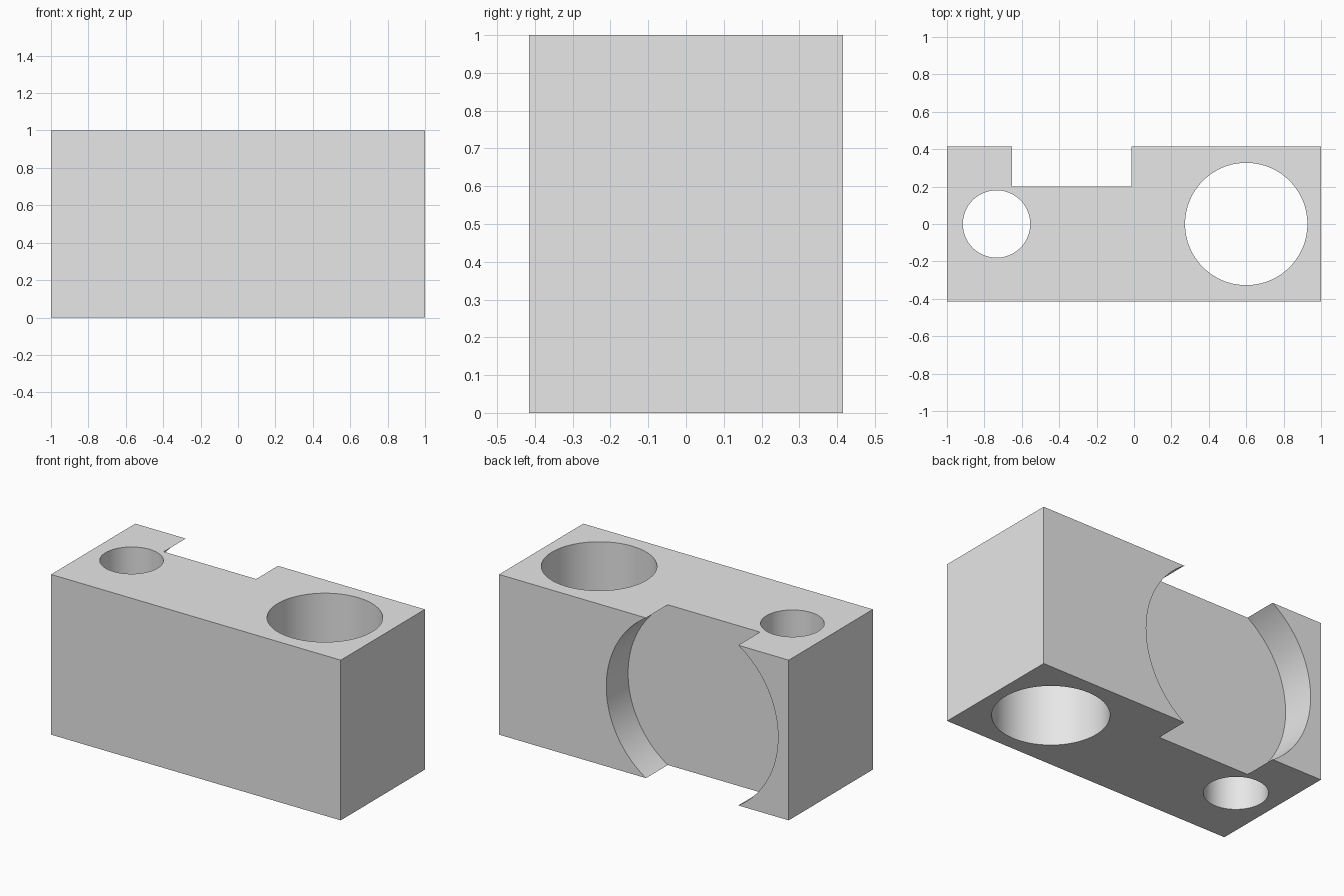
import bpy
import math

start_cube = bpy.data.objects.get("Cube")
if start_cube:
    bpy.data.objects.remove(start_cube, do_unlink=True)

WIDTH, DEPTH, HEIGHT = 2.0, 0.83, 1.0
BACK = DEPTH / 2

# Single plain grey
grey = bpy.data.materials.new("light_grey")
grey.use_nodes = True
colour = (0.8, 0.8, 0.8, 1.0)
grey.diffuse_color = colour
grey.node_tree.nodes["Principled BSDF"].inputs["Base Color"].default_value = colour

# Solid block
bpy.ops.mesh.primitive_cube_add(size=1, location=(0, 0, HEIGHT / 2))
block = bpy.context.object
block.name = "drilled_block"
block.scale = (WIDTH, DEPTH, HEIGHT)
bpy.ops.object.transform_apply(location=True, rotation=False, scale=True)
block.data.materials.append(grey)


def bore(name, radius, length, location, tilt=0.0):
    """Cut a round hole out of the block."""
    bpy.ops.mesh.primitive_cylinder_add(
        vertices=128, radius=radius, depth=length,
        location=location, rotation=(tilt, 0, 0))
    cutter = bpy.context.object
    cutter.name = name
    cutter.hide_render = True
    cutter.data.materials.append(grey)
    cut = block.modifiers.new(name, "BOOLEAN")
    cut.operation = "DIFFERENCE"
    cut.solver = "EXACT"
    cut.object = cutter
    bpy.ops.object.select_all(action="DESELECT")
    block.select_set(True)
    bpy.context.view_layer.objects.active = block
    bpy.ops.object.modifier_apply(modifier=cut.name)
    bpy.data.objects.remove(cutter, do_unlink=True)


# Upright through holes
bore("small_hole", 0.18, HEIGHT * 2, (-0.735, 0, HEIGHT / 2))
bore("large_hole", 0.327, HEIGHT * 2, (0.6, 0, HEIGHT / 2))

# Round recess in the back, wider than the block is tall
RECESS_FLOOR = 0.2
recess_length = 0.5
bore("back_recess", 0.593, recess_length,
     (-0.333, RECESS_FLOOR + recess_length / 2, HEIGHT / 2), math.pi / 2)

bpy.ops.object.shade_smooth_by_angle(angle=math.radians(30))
# # # # # # #
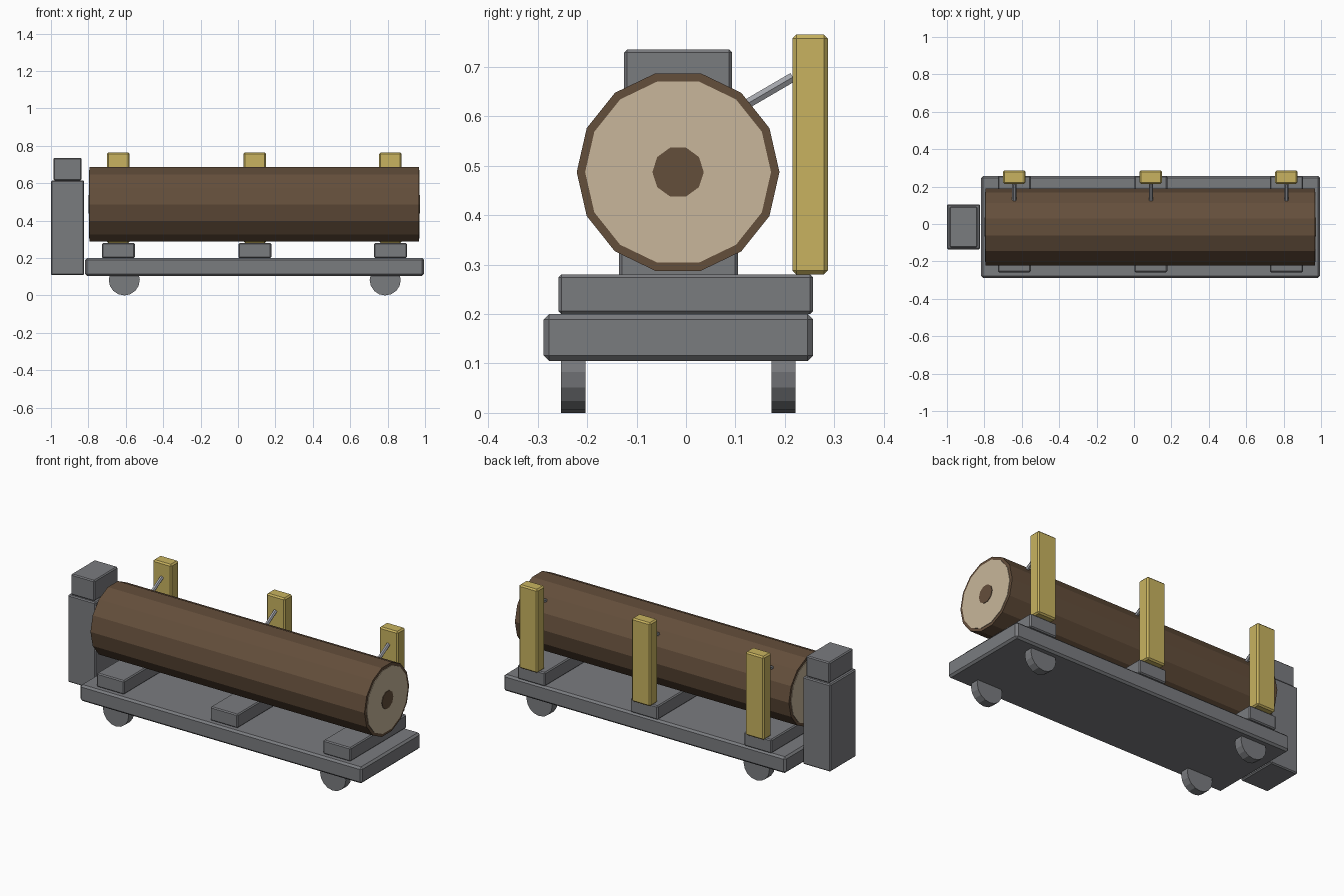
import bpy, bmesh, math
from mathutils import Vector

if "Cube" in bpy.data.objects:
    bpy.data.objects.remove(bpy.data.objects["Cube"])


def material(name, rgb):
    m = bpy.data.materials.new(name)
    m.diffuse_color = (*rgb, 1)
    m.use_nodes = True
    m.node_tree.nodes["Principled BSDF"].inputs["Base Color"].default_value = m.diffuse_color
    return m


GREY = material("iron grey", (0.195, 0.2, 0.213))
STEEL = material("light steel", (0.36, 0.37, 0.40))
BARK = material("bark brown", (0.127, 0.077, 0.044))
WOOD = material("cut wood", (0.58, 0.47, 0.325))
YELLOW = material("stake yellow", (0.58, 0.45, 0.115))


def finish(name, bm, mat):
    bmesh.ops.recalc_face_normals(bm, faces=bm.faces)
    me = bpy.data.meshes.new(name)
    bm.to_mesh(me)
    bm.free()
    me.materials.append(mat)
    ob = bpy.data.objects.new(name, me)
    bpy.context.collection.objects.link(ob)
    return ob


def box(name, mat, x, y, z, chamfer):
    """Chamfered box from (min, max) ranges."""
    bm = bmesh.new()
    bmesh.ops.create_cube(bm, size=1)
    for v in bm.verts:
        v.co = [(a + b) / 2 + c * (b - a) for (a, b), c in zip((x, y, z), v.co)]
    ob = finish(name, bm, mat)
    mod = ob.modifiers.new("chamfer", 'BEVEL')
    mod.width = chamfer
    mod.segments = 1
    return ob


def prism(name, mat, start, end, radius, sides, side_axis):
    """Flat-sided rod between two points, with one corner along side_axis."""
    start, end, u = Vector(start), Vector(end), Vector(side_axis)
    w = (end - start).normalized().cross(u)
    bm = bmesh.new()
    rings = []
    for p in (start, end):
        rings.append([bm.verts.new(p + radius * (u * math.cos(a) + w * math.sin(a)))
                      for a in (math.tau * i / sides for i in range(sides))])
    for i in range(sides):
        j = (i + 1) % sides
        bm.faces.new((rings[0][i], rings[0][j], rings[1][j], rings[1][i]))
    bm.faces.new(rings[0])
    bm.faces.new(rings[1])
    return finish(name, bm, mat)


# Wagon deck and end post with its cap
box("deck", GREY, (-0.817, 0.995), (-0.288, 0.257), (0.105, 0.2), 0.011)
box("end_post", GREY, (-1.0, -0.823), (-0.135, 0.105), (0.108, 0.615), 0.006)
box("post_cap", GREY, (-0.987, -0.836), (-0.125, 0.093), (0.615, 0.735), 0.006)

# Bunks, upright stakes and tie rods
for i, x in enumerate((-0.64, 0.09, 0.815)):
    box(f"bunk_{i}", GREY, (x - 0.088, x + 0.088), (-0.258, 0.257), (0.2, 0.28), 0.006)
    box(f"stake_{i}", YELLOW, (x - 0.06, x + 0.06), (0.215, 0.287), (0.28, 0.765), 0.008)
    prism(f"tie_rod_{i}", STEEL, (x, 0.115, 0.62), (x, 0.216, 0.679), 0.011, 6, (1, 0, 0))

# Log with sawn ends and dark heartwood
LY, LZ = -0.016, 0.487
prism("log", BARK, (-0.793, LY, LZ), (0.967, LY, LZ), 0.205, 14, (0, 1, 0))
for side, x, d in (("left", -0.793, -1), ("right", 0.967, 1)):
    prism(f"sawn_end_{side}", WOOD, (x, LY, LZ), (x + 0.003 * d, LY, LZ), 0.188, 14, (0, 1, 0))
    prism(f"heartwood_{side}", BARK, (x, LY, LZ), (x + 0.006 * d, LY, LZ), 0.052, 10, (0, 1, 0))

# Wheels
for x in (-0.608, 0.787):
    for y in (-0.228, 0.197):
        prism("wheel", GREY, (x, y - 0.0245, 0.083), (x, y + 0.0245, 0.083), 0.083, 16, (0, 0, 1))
# # # # # # #
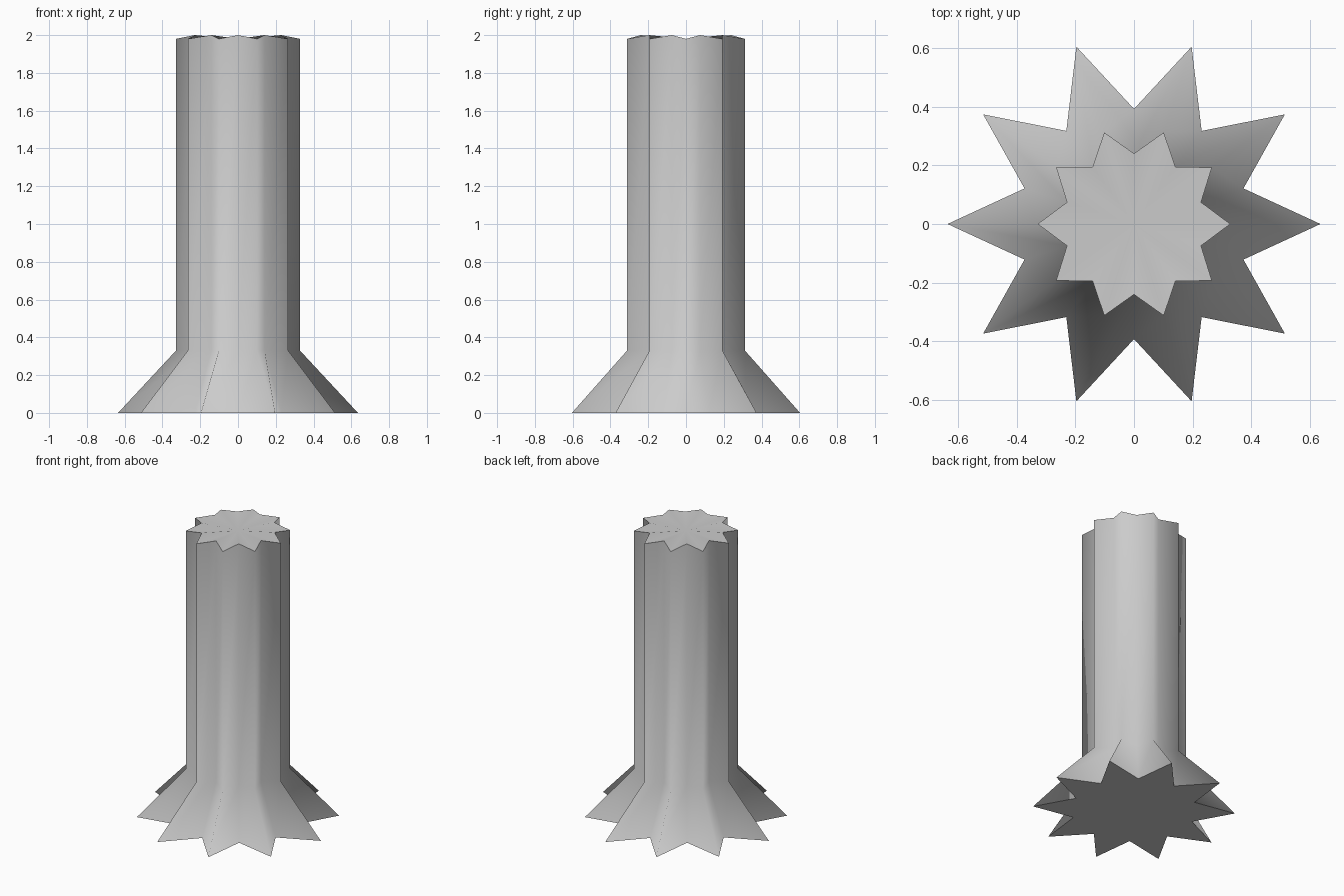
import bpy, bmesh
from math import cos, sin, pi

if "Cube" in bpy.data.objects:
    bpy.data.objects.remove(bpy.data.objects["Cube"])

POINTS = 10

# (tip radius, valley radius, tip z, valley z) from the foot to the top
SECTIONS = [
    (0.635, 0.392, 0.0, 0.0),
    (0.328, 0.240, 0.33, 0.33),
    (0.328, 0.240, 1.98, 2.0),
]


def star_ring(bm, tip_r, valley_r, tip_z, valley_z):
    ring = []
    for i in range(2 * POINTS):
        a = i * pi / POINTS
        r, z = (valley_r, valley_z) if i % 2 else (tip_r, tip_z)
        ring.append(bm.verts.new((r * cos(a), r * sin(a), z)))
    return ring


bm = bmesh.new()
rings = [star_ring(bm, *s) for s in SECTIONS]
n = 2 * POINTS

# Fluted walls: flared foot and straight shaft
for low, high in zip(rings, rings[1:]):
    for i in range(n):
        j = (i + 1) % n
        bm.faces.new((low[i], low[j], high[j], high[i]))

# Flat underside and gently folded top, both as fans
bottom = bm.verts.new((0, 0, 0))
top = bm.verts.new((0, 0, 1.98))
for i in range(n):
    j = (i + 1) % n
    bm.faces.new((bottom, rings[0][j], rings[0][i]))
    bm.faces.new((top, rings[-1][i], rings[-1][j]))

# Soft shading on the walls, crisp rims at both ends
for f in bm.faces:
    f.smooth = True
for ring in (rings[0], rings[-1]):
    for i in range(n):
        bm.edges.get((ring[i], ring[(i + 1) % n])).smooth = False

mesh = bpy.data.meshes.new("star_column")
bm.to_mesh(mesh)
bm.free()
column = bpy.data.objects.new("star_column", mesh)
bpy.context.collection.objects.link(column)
# # # # # # #
--- Aim of the exercise ---
Tally the lines in the data that contain the string "rings". Report only the total.

--- Written answer ---
10